A few small things that can make a big difference:
- Reduce your meat intake, especially beef. You don’t have to go full vegan or vegetarian to make a difference – if we each reduced our meat and dairy consumption by only 20% in the UK, that would save 8 million tonnes of carbon dioxide by 2050!
- Avoid ‘wishcycling’ – this is when we put things in the recycling bin hoping it will be recycled but with no knowledge if it will be. We feel better when we put something in recycling rather than the general waste, but mixing unrecyclable materials in with the recycling wreaks havoc on the recycling process and can result in tonnes of waste going to landfill. Remind yourself what Croydon council does and does not recycle to avoid wishcycling.
- Reuse as much as possible – we focus so much on recycling, but reusing (and reducing) are so much more powerful. Even wrapping paper can be reused – to wrap other presents, to make gift cards, make matching lined envelopes or other easy craft ideas. I am not a crafty person but I have been testing out some uses for leftover wrapping paper, and sharing them on my website. If I can do it, anyone can.
- Reduce packaging – there is so much plastic packaging on food bought in supermarkets. Places like Surrey Street Market are brilliant for reducing single use packaging (and also stopping wonky food from just going to landfill) or visit one of Croydon’s great refill, zero waste stores. If you can’t do it weekly, that’s fine; do it as often as you can.
Croydonist: Where in Croydon inspires you?
Laura: There is so much about Croydon which inspires me. I love walking through Surrey Street Market, it has such a wonderful buzz and community feel to it (and is also a great way to reduce food packaging!).
I love the street art throughout Croydon, it’s wonderful to live in a place where people are so creative and are encouraged to share such beautiful works of art in public spaces.
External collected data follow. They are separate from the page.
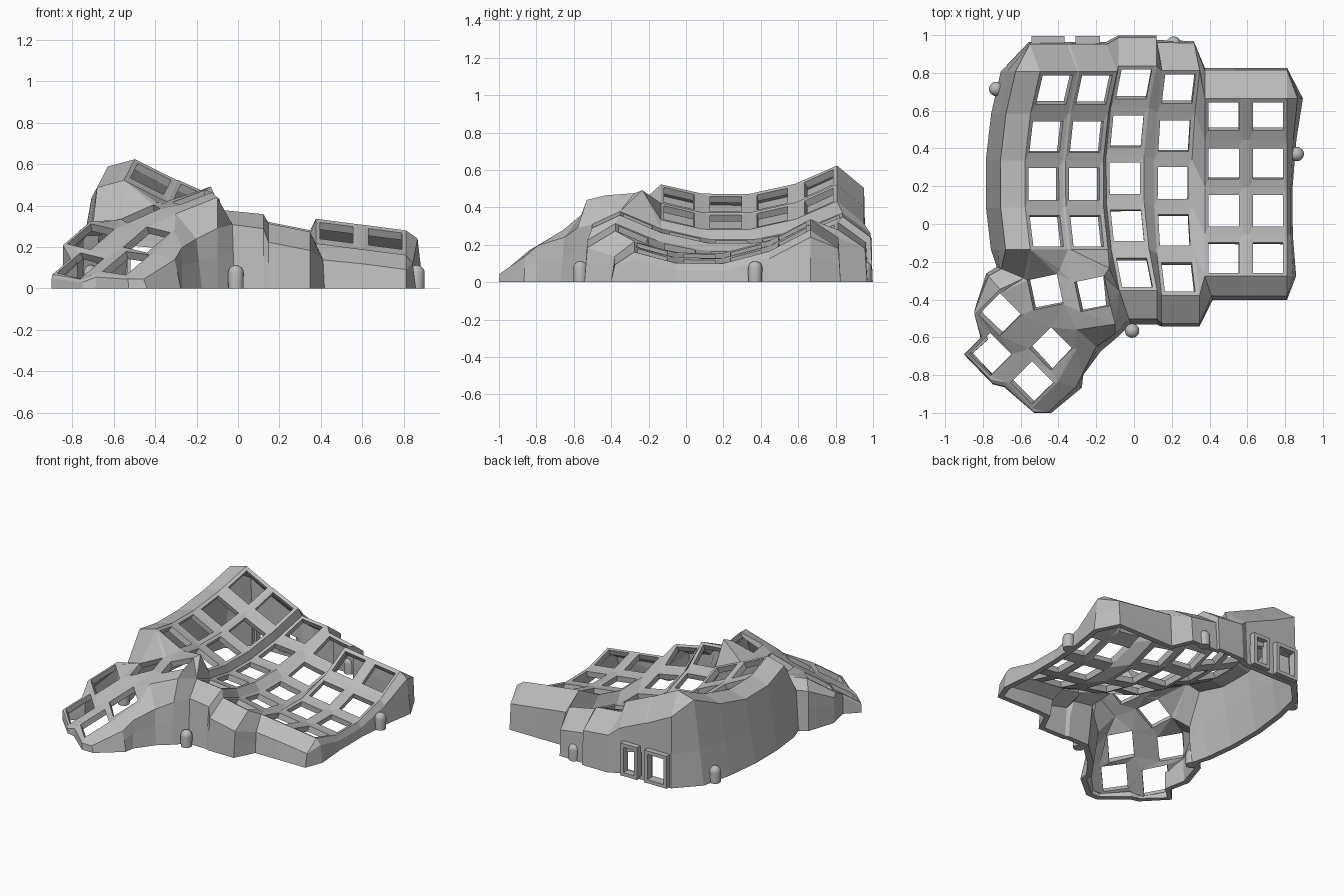
import bpy, bmesh
from math import sin, cos, radians, sqrt
from mathutils import Vector
from mathutils.geometry import delaunay_2d_cdt

cube = bpy.data.objects.get("Cube")
if cube:
    bpy.data.objects.remove(cube)

grey = bpy.data.materials.new("shell grey")
grey.use_nodes = True
COLOUR = (0.5, 0.5, 0.5, 1)
grey.diffuse_color = COLOUR
grey.node_tree.nodes["Principled BSDF"].inputs["Base Color"].default_value = COLOUR


def finish(bm, name):
    mesh = bpy.data.meshes.new(name)
    bm.to_mesh(mesh)
    bm.free()
    mesh.materials.append(grey)
    obj = bpy.data.objects.new(name, mesh)
    bpy.context.collection.objects.link(obj)
    return obj


def thicken(obj, amount):
    mod = obj.modifiers.new("thickness", "SOLIDIFY")
    mod.thickness = amount
    mod.offset = -1
    bpy.context.view_layer.objects.active = obj
    bpy.ops.object.modifier_apply(modifier=mod.name)
    for v in obj.data.vertices:
        v.co.z = max(v.co.z, 0)


shell = bmesh.new()
known = {}


def face(*points):
    # shared corners are welded by position
    verts = []
    for p in points:
        key = tuple(round(c, 4) for c in p)
        if key not in known:
            known[key] = shell.verts.new(p)
        if known[key] not in verts:
            verts.append(known[key])
    if len(verts) > 2 and not shell.faces.get(verts):
        shell.faces.new(verts)


def frame(outer, inner):
    for i in range(4):
        j = (i + 1) % 4
        face(outer[i], outer[j], inner[j], inner[i])


# Key columns: curved troughs of framed openings
HALF, HOLE, END, STEP = 0.1, 0.08, 0.097, 0.249


class Column:
    def __init__(self, x, y, z, tilt, curve, bow, back, rows):
        self.x, self.y, self.z = x, y, z
        self.tilt, self.curve, self.bow = tilt, curve, bow
        self.centres = [back - STEP * i for i in range(rows)]
        mids = [c - STEP / 2 for c in self.centres[:-1]]
        self.edges = [back + END] + mids + [self.centres[-1] - END]

    def at(self, u, y):
        d = (y - self.y) ** 2
        return Vector((self.x + self.bow * d + u, y,
                       self.z + self.curve * d - self.tilt * u))

    def left(self, i):
        return self.at(-HALF, self.edges[i])

    def right(self, i):
        return self.at(HALF, self.edges[i])

    def build(self):
        for i, c in enumerate(self.centres):
            outer = [self.left(i), self.right(i), self.right(i + 1), self.left(i + 1)]
            h = 0.084 / sqrt(1 + (2 * self.curve * (c - self.y)) ** 2)
            inner = [self.at(u, c + v) for u, v in
                     ((-HOLE, h), (HOLE, h), (HOLE, -h), (-HOLE, -h))]
            frame(outer, inner)


A = Column(0.71, 0.08, 0.105, 0.13, 0.55, 0, 0.568, 4)
B = Column(0.475, 0.08, 0.135, 0.13, 0.55, 0, 0.568, 4)
C = Column(0.205, 0.21, 0.145, 0.2, 0.43, 0.12, 0.715, 5)
D = Column(-0.05, 0.25, 0.212, 0.1, 0.43, 0.2, 0.74, 5)
E = Column(-0.265, 0.22, 0.32, 0.45, 0.46, 0.22, 0.71, 4)
F = Column(-0.48, 0.22, 0.415, 0.5, 0.46, 0.24, 0.71, 4)
columns = [A, B, C, D, E, F]
for col in columns:
    col.build()

# Webs between neighbouring columns
for a, b in zip(columns, columns[1:]):
    for i in range(min(len(a.centres), len(b.centres))):
        face(a.left(i), b.right(i), b.right(i + 1), a.left(i + 1))
face(C.right(4), C.right(5), B.left(4))


# Thumb cluster: tilted plates with square openings
class Plate:
    def __init__(self, x, y, z, yaw, gx=0.31, gy=0.55):
        self.c, self.yaw, self.g = (x, y, z), radians(yaw), (gx, gy)

    def corner(self, u, v, size):
        s, c = sin(self.yaw) * size, cos(self.yaw) * size
        dx, dy = u * c - v * s, u * s + v * c
        x, y, z = self.c
        return Vector((x + dx, y + dy,
                       max(z + dx * self.g[0] + dy * self.g[1], 0.045)))

    def rim(self, u, v):
        return self.corner(u, v, 0.095)


T1 = Plate(-0.22, -0.37, 0.44, 12, 0.35, 0.15)
T2 = Plate(-0.47, -0.36, 0.36, 12, 0.4, 0.2)
T3 = Plate(-0.71, -0.48, 0.25, 45)
T4 = Plate(-0.76, -0.69, 0.11, 45)
T5 = Plate(-0.54, -0.84, 0.122, 45, 0.35, 0.5)
T6 = Plate(-0.44, -0.66, 0.235, 45)

# Rim of the cluster with the outward step, drop and flare of its wall
thumb_rim = [
    (T2.rim(-1, 1), -0.12, 0.05, 0.05, 1.2),
    (T3.rim(1, 1), -0.06, 0.07, 0.05, 1.2),
    (T3.rim(-1, 1), 0, 0.02, 0.03, 1.2),
    (T4.rim(0.3, 1), -0.005, 0, 0.02, 1.2),
    (T4.rim(-1, 1), -0.005, 0, 0.02, 1.2),
    (T4.rim(-1, -1), 0.01, -0.02, 0.02, 1.2),
    (T5.rim(-1, 1), -0.01, -0.02, 0.02, 1.2),
    (T5.rim(-1, -1), 0.01, -0.022, 0.01, 1.2),
    (T5.rim(-1, -1), 0.085, -0.022, 0.01, 1.2),
    (T5.rim(1, -1), 0.1, -0.02, 0.03, 1.3),
    (T6.rim(1, -1), 0.035, -0.13, 0.08, 1.07),
    (Vector((-0.3, -0.56, 0.36)), 0.1, -0.09, 0.12, 1.25),
    (Vector((-0.1, -0.53, 0.44)), 0, -0.05, 0.15, 1.6),
]
deck = [s[0] for s in thumb_rim]
deck = [p for i, p in enumerate(deck) if p not in deck[:i]]
deck += [D.left(5), D.left(4), E.right(4), E.left(4), F.right(4), F.left(4)]
outline = list(range(len(deck)))
# raised back corners of the two upper plates
deck += [T1.corner(1, 1, 0.115), T1.corner(-1, 1, 0.1), T2.corner(1, 1, 0.1)]
hole_of = [-1] * len(deck)
hole_edges = []
for n, plate in enumerate((T1, T2, T3, T4, T5, T6)):
    start = len(deck)
    for u, v in ((-1, -1), (1, -1), (1, 1), (-1, 1)):
        deck.append(plate.corner(u, v, HOLE))
        hole_of.append(n)
    hole_edges += [(start + i, start + (i + 1) % 4) for i in range(4)]
result = delaunay_2d_cdt([p.to_2d() for p in deck], hole_edges, [outline], 1, 1e-6)
origin = [o[0] for o in result[3]]
for tri in result[2]:
    ids = [origin[i] for i in tri]
    owners = {hole_of[i] for i in ids}
    if len(owners) > 1 or -1 in owners:
        face(*[deck[i] for i in ids])


# Outer walls: step out from the rim, then fall to the ground
def side(points, dx, dy, drop, flare):
    return [(p, dx, dy, drop, flare) for p in points]


def backs(cols):
    return [p for c in cols for p in (c.right(0), c.left(0))]


stations = side(backs([A, B]), 0, 0.15, 0.1, 1.08)
stations += side([C.right(0)], -0.03, 0.145, 0.1, 1.08)
stations += side([C.left(0)], -0.03, 0.15, 0.11, 1.08)
stations += side(backs([D]), 0, 0.15, 0.11, 1.08)
stations += side(backs([E, F]), -0.055, 0.145, 0.12, 1.08)
stations += side([F.left(i) for i in range(5)], -0.13, 0, 0.035, 1.6)
stations += thumb_rim
stations += side([D.left(5)], 0.05, -0.15, 0.07, 1.2)
stations += side([D.right(5)], 0, -0.15, 0.07, 1.2)
stations += side([C.left(5), C.right(5)], 0, -0.15, 0.09, 1.1)
stations += side([B.left(4)], 0.035, -0.105, 0.08, 1.2)
stations += side([B.right(4), A.left(4), A.right(4)], 0, -0.105, 0.07, 1.2)
# the side wall leans further where its rim is higher
for i in range(4, -1, -1):
    p = A.right(i)
    stations += side([p], 0.2 * p.z, 0, 0.04, 1.5)


def wall_points(station):
    p, dx, dy, drop, flare = station
    step = Vector((dx, dy, 0))
    top = p + step
    top.z = max(p.z - drop, 0.03)
    ground = p + step * flare
    ground.z = 0
    low = min(0.24, top.z * 0.55)
    return [p, top, ground.lerp(top, low / top.z), ground]


rings = [wall_points(s) for s in stations]
PORTS = (8, 10)
for i, a in enumerate(rings):
    b = rings[(i + 1) % len(rings)]
    for k in range(3):
        quad = [a[k], b[k], b[k + 1], a[k + 1]]
        if k == 2 and i in PORTS:
            centre = sum(quad, Vector()) / 4
            frame(quad, [q.lerp(centre, 0.25) for q in quad])
        else:
            face(*quad)

bmesh.ops.recalc_face_normals(shell, faces=shell.faces)
if sum(f.normal.z * f.calc_area() for f in shell.faces) < 0:
    bmesh.ops.reverse_faces(shell, faces=shell.faces)
thicken(finish(shell, "keyboard_case"), 0.04)

# Raised collars around the two rear sockets
for name, x, half in (("wide_socket_collar", -0.455, 0.088), ("narrow_socket_collar", -0.245, 0.066)):
    bm = bmesh.new()
    loops = [[bm.verts.new((x + u * (half - t), 0.995, 0.12 + v * (0.115 - t)))
              for u, v in ((1, -1), (-1, -1), (-1, 1), (1, 1))] for t in (0, 0.025)]
    for i in range(4):
        j = (i + 1) % 4
        bm.faces.new((loops[0][i], loops[0][j], loops[1][j], loops[1][i]))
    bm.normal_update()
    thicken(finish(bm, name), 0.05)

# Round-topped screw bosses around the base
for name, x, y in (("front_boss", -0.01, -0.565), ("right_side_boss", 0.862, 0.37),
                   ("left_side_boss", -0.73, 0.715), ("back_boss", 0.21, 0.955),
                   ("inner_boss", -0.71, -0.27)):
    bm = bmesh.new()
    bmesh.ops.create_uvsphere(bm, u_segments=20, v_segments=12, radius=0.038)
    for v in bm.verts:
        v.co.z = v.co.z + 0.075 if v.co.z > -0.001 else 0
        v.co.x += x
        v.co.y += y
    boss = finish(bm, name)
    bpy.ops.object.select_all(action="DESELECT")
    boss.select_set(True)
    bpy.context.view_layer.objects.active = boss
    bpy.ops.object.shade_smooth_by_angle(angle=radians(40))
It shows the character of Croydon.
And for when I need to slow down a bit, it is the green spaces of Croydon I turn to. Walking in nature allows me to stop for a moment, be present and have a bit of perspective on life and what is important.
Thank you to Laura for chatting with us. To explore Deleco’s eco-friendly gift wrap range, or to see some of Laura’s tips on how to reuse your wrapping paper, visit the Deleco website. Laura is offering Croydonist readers a special 10% off all orders until the end of June. Simply use the code ‘CROYDONIST’ at checkout. Father’s Day is just around the corner folks…
Images courtesy of Deleco
If you missed the other features in our Croydonist climate series you can read them below.
First in our Croydonist climate series was fashion, with Croydon Community Clothes Exchange – read it again here.
Second in our Croydonist climate series was travel, with eco-conscious luggage brand OneNine5 – read it again here.
Third in our Croydonist climate series was pets, with eco pet food brand Scrumbles – read it again here.
Fourth in our Croydonist climate series was art, with Tina Crawford’s ‘What a Waste’ exhibition – read it again here.
Fifth in our Croydonist climate series was shopping, with refill shops ‘Pedrick’s Zero Waste Shop’ and ‘Roots & Cycles’ – read it again here.
Sixth in our Croydonist climate series was party gifts with Plastic Free Party bags – read it again here.
Seventh in our Croydonist climate series was eco textile plant pot brand Knttd – read it again here.
Eighth in our Croydonist climate series was climate-smart coffee company Coromandel Coast – read it again here.
Ninth in our Croydonist climate series was local environmental group Croydon Climate Action – read it again here.
Tenth in our Croydonist climate series was the eco-community art project Norwood Junkaction – read it again here.
Posted by Julia